- **Work task**
Which lines of the listing hold the string "return"? Copy those lines.

╭─ Material to process

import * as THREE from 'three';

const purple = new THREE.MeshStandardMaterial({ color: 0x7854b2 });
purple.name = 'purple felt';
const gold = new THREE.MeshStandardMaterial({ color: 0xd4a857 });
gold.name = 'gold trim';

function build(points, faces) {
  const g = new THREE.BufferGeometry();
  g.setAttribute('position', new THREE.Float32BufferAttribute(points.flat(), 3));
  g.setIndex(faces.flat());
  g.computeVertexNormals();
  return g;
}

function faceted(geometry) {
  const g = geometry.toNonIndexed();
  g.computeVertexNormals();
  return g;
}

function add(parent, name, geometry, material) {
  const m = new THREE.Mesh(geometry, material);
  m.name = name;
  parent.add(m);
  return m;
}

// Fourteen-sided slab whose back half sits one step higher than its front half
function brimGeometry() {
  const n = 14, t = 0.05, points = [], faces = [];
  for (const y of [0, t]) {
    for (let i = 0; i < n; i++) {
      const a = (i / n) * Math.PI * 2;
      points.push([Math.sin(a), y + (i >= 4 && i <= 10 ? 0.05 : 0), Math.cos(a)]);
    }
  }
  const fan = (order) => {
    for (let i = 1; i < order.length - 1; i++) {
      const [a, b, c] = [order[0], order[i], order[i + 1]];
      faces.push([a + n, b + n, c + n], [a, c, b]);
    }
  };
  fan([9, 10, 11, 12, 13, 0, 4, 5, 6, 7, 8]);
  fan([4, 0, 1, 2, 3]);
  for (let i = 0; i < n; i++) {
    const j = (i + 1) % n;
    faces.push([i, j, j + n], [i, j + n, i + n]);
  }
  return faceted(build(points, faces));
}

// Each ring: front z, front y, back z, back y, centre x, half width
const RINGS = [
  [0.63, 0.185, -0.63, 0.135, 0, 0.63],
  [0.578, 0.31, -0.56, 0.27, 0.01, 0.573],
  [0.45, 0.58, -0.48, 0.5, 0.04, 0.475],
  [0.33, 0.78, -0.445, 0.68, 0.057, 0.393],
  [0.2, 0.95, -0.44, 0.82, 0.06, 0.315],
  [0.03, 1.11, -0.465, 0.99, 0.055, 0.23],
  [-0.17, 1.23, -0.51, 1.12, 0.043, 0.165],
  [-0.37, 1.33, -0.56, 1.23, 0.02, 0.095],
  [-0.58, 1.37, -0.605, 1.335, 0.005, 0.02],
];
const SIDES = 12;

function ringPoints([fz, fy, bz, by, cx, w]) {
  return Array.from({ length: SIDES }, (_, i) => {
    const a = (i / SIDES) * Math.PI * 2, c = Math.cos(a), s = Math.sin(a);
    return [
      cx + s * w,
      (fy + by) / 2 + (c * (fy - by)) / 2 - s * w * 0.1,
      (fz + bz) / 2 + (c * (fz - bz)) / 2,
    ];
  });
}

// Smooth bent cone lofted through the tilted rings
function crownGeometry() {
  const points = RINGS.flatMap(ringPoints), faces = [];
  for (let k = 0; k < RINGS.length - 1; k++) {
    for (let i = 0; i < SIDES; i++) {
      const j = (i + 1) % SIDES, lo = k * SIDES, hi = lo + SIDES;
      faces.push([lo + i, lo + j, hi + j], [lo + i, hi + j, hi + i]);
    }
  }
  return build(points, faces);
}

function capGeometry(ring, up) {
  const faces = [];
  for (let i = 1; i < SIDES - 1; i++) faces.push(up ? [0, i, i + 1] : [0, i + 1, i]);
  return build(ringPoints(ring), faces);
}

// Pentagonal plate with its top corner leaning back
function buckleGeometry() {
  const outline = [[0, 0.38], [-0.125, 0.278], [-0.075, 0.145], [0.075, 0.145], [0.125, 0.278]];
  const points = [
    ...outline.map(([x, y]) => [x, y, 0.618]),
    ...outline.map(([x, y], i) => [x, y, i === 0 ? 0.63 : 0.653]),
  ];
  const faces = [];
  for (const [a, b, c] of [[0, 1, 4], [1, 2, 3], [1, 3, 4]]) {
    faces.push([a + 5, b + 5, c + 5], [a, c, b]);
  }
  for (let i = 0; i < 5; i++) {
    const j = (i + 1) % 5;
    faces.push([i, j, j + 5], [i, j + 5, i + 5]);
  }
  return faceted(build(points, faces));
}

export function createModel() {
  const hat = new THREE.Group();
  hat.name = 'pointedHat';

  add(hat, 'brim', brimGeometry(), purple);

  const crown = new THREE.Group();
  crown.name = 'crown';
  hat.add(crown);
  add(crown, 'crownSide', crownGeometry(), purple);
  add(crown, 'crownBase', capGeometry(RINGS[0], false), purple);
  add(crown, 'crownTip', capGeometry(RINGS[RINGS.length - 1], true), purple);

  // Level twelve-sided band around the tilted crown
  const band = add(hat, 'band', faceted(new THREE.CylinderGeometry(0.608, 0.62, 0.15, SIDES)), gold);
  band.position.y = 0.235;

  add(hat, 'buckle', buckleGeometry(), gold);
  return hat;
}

╰─

- **Completed task**
  return g;
  return g;
  return m;
  return faceted(build(points, faces));
  return Array.from({ length: SIDES }, (_, i) => {
    return [
  return build(points, faces);
  return build(ringPoints(ring), faces);
  return faceted(build(points, faces));
  return hat;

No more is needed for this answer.